Botswana through its nanotech brainchild Botswana Institute for Research, Science and Technology and Innovation (BITRI) has established a state-of-the-art metallurgical laboratory (met lab) for material scientific research capable of transforming minerals into high value commercial products at competitive cost, Vice President Botswana Mokweetsi Eric Masisi has said.
Giving a keynote address at the official opening of the 9th African Materials Research Society (AMRS) International Conference hosted in Gaborone from December 11 ÔÇô 14, 2017 Masisi said the met lab called the Specialty Chemicals Unit’s (SCU) major task would be using coking-coal as feedstock and cost effectively processing and selectively isolating nickel and copper as well as copper-nickel matte into higher-end products.

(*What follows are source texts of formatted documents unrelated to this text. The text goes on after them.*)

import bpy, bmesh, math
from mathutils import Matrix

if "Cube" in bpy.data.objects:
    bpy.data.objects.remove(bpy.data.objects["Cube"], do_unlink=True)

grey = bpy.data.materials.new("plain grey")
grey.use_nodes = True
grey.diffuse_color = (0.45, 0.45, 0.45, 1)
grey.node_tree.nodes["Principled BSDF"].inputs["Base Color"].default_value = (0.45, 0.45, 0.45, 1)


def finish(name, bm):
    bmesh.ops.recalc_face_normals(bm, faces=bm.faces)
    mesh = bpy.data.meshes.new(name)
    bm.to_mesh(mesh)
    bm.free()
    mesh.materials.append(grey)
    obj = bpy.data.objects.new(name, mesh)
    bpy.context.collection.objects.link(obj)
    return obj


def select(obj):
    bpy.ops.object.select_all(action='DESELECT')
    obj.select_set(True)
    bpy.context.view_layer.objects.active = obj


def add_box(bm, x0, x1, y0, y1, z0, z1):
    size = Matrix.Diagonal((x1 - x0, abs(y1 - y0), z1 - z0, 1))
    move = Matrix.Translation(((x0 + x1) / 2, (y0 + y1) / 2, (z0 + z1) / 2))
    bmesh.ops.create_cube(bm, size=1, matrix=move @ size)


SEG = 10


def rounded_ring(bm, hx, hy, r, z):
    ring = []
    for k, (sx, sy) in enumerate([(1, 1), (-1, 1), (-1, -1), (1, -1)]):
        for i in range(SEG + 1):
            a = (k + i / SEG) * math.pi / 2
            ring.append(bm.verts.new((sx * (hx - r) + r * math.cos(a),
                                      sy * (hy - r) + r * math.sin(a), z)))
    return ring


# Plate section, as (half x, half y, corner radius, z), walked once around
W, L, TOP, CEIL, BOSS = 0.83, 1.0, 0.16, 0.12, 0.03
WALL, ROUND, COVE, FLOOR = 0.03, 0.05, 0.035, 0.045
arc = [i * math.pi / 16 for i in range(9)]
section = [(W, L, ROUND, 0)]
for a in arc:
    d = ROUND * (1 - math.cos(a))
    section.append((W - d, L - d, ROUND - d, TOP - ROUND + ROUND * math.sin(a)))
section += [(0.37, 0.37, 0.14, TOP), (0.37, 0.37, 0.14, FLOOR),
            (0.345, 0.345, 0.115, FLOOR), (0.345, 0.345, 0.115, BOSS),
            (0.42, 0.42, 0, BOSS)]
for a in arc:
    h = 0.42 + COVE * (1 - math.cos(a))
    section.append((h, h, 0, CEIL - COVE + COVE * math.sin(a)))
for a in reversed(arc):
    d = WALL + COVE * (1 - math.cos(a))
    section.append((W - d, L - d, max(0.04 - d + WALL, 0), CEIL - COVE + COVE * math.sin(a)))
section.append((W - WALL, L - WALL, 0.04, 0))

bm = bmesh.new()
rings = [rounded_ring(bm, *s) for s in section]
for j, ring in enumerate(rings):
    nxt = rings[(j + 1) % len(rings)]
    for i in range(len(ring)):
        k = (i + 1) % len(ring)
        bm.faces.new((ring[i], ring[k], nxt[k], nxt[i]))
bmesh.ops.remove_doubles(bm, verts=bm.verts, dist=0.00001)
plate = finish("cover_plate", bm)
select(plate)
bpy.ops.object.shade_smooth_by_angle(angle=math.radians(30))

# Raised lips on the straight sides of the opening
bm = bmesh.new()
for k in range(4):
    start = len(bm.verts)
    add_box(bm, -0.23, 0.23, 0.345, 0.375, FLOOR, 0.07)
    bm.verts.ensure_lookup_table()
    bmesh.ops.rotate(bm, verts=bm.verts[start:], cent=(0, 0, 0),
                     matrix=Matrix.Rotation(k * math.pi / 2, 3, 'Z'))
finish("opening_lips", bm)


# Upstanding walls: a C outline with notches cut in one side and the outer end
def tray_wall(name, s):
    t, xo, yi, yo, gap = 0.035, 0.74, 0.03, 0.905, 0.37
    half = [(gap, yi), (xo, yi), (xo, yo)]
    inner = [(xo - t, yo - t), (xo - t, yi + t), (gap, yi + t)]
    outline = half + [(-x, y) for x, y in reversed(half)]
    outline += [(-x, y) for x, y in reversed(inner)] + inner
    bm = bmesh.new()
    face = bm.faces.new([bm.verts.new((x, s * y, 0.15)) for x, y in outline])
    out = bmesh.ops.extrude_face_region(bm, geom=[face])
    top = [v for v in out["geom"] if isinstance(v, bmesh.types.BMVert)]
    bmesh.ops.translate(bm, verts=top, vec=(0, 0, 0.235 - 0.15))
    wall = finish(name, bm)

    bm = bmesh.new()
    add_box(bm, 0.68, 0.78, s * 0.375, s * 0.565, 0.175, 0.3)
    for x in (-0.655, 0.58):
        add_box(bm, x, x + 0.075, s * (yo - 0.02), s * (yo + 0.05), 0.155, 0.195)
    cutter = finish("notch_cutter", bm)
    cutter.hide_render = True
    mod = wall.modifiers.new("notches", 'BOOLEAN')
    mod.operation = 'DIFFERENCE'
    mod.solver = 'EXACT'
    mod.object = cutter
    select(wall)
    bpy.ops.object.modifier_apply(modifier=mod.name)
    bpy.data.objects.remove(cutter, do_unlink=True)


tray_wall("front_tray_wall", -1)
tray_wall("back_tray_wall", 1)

The 2017 theme: “Addressing Africa’s Challenges through Materials Development” tallies with the objectives of Vision 2036 of:
“Achieving Prosperity for All” according the opportunity to reflect on our progress as an integral part of a globalised civilization in which scientific advances and technological changes have become key drivers of economic performance.
According to the VP, “The team of scientific experts is currently focused on projects involved in pyrolysis of coal to liquid products. Preliminary results indicate that pyrolysis of coal is a rich source of phenols and aromatics that can be used as additives for the food and petrochemical industries.”
The relevance of these Projects emanate from Botswana’s extensive known coal resources of about 202 billion tones. The current coal mine, Morupule Colliery, was expanded to produce about 3 million tonnes per annum. The demand for coal-for-energy has increased significantly nationally, regionally and internationally and there is also potential to produce coal based products from Botswana coal.
In addition BITRI has a world-class state of the art Centre for Material Science (CMS) laboratory facility for materials fabrication and characterization that will serve the research needs as well as the commercial materials analysis needs of Botswana and the region across a variety of sectors.
The mass spectrometers at the Centre are of the same calibre as those used by the International Association of Athletics Federation (IAAF) to detect drugs used by athletes. One of the X-ray equipment (the X-ray photoelectron spectrometer, XPS,) can be used to analyse mineral and ore samples for the mining and mineral exploration industry in Botswana
Masisi called on promoting the inclusion of women to participate in science and technology. As the cornerstones of respective nations women hold potential to develop solutions to some of Africa’s developmental challenges as well as improve the lives of our communities. Attracting women in science also forms a major priority for the African Academy of Sciences (AAS)/ Alliance for Accelerating Excellence in Science in Africa-(AESA) and its grants which now require recipients to actively recruit women in science: a step in the right direction!